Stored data
↓↓↓

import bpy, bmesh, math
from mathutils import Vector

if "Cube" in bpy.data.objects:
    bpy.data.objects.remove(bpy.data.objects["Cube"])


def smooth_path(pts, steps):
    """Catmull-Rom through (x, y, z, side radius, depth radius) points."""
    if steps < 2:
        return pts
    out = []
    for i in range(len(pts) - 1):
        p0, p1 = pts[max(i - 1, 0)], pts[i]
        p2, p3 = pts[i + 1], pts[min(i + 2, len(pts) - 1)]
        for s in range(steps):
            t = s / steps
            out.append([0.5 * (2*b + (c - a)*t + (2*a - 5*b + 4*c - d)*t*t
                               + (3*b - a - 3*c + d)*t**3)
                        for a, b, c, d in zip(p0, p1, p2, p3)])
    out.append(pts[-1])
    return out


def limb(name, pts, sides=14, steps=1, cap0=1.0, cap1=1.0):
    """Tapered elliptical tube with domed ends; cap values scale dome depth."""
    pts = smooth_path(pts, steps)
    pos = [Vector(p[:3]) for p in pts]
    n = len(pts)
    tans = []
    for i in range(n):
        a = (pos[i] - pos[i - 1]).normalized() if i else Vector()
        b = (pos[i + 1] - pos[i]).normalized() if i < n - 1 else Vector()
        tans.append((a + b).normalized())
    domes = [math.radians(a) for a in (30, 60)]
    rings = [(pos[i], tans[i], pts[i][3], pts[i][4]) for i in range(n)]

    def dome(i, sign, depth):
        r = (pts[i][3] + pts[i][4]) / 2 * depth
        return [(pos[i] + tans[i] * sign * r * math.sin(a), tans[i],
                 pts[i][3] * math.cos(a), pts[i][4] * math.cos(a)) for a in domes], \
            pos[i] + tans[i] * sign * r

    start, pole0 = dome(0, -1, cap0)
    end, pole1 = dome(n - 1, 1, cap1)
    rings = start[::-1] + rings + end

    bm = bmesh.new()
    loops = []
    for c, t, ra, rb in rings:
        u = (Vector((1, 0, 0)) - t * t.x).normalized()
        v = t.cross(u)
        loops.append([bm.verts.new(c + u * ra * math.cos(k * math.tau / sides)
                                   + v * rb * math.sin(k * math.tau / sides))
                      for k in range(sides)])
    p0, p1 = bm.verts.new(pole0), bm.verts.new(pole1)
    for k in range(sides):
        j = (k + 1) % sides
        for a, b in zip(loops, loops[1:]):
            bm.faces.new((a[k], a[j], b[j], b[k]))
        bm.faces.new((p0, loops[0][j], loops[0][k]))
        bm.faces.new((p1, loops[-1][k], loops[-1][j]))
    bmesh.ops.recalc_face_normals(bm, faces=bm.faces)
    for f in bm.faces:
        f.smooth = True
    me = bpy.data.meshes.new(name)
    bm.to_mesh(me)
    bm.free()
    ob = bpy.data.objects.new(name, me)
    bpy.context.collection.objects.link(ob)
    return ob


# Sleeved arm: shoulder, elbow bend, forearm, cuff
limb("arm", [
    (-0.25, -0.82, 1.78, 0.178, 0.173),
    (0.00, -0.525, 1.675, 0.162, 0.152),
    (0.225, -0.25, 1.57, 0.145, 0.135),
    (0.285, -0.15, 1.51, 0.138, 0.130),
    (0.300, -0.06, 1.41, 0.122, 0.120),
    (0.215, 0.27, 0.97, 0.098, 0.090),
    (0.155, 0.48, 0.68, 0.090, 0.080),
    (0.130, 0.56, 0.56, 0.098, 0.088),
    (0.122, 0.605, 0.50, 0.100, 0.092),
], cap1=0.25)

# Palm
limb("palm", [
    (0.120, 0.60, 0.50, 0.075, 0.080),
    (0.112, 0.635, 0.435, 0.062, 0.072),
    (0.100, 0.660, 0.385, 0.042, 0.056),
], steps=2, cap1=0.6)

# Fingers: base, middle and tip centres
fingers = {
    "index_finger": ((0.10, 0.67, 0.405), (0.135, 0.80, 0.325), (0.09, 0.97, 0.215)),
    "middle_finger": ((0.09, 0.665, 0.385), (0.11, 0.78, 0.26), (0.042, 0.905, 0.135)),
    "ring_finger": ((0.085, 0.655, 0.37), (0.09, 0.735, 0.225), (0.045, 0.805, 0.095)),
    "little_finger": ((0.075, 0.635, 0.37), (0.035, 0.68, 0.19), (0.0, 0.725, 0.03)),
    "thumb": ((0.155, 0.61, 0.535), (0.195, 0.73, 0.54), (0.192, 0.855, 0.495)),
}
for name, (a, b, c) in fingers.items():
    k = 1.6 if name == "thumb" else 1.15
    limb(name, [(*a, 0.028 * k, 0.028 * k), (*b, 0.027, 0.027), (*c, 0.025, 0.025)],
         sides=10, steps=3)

↑↑↑

### THE PROBLEM
The entries above must be repeated word for word.

### ANSWER TO THIS EXERCISE
import bpy, bmesh, math
from mathutils import Vector

if "Cube" in bpy.data.objects:
    bpy.data.objects.remove(bpy.data.objects["Cube"])


def smooth_path(pts, steps):
    """Catmull-Rom through (x, y, z, side radius, depth radius) points."""
    if steps < 2:
        return pts
    out = []
    for i in range(len(pts) - 1):
        p0, p1 = pts[max(i - 1, 0)], pts[i]
        p2, p3 = pts[i + 1], pts[min(i + 2, len(pts) - 1)]
        for s in range(steps):
            t = s / steps
            out.append([0.5 * (2*b + (c - a)*t + (2*a - 5*b + 4*c - d)*t*t
                               + (3*b - a - 3*c + d)*t**3)
                        for a, b, c, d in zip(p0, p1, p2, p3)])
    out.append(pts[-1])
    return out


def limb(name, pts, sides=14, steps=1, cap0=1.0, cap1=1.0):
    """Tapered elliptical tube with domed ends; cap values scale dome depth."""
    pts = smooth_path(pts, steps)
    pos = [Vector(p[:3]) for p in pts]
    n = len(pts)
    tans = []
    for i in range(n):
        a = (pos[i] - pos[i - 1]).normalized() if i else Vector()
        b = (pos[i + 1] - pos[i]).normalized() if i < n - 1 else Vector()
        tans.append((a + b).normalized())
    domes = [math.radians(a) for a in (30, 60)]
    rings = [(pos[i], tans[i], pts[i][3], pts[i][4]) for i in range(n)]

    def dome(i, sign, depth):
        r = (pts[i][3] + pts[i][4]) / 2 * depth
        return [(pos[i] + tans[i] * sign * r * math.sin(a), tans[i],
                 pts[i][3] * math.cos(a), pts[i][4] * math.cos(a)) for a in domes], \
            pos[i] + tans[i] * sign * r

    start, pole0 = dome(0, -1, cap0)
    end, pole1 = dome(n - 1, 1, cap1)
    rings = start[::-1] + rings + end

    bm = bmesh.new()
    loops = []
    for c, t, ra, rb in rings:
        u = (Vector((1, 0, 0)) - t * t.x).normalized()
        v = t.cross(u)
        loops.append([bm.verts.new(c + u * ra * math.cos(k * math.tau / sides)
                                   + v * rb * math.sin(k * math.tau / sides))
                      for k in range(sides)])
    p0, p1 = bm.verts.new(pole0), bm.verts.new(pole1)
    for k in range(sides):
        j = (k + 1) % sides
        for a, b in zip(loops, loops[1:]):
            bm.faces.new((a[k], a[j], b[j], b[k]))
        bm.faces.new((p0, loops[0][j], loops[0][k]))
        bm.faces.new((p1, loops[-1][k], loops[-1][j]))
    bmesh.ops.recalc_face_normals(bm, faces=bm.faces)
    for f in bm.faces:
        f.smooth = True
    me = bpy.data.meshes.new(name)
    bm.to_mesh(me)
    bm.free()
    ob = bpy.data.objects.new(name, me)
    bpy.context.collection.objects.link(ob)
    return ob


# Sleeved arm: shoulder, elbow bend, forearm, cuff
limb("arm", [
    (-0.25, -0.82, 1.78, 0.178, 0.173),
    (0.00, -0.525, 1.675, 0.162, 0.152),
    (0.225, -0.25, 1.57, 0.145, 0.135),
    (0.285, -0.15, 1.51, 0.138, 0.130),
    (0.300, -0.06, 1.41, 0.122, 0.120),
    (0.215, 0.27, 0.97, 0.098, 0.090),
    (0.155, 0.48, 0.68, 0.090, 0.080),
    (0.130, 0.56, 0.56, 0.098, 0.088),
    (0.122, 0.605, 0.50, 0.100, 0.092),
], cap1=0.25)

# Palm
limb("palm", [
    (0.120, 0.60, 0.50, 0.075, 0.080),
    (0.112, 0.635, 0.435, 0.062, 0.072),
    (0.100, 0.660, 0.385, 0.042, 0.056),
], steps=2, cap1=0.6)

# Fingers: base, middle and tip centres
fingers = {
    "index_finger": ((0.10, 0.67, 0.405), (0.135, 0.80, 0.325), (0.09, 0.97, 0.215)),
    "middle_finger": ((0.09, 0.665, 0.385), (0.11, 0.78, 0.26), (0.042, 0.905, 0.135)),
    "ring_finger": ((0.085, 0.655, 0.37), (0.09, 0.735, 0.225), (0.045, 0.805, 0.095)),
    "little_finger": ((0.075, 0.635, 0.37), (0.035, 0.68, 0.19), (0.0, 0.725, 0.03)),
    "thumb": ((0.155, 0.61, 0.535), (0.195, 0.73, 0.54), (0.192, 0.855, 0.495)),
}
for name, (a, b, c) in fingers.items():
    k = 1.6 if name == "thumb" else 1.15
    limb(name, [(*a, 0.028 * k, 0.028 * k), (*b, 0.027, 0.027), (*c, 0.025, 0.025)],
         sides=10, steps=3)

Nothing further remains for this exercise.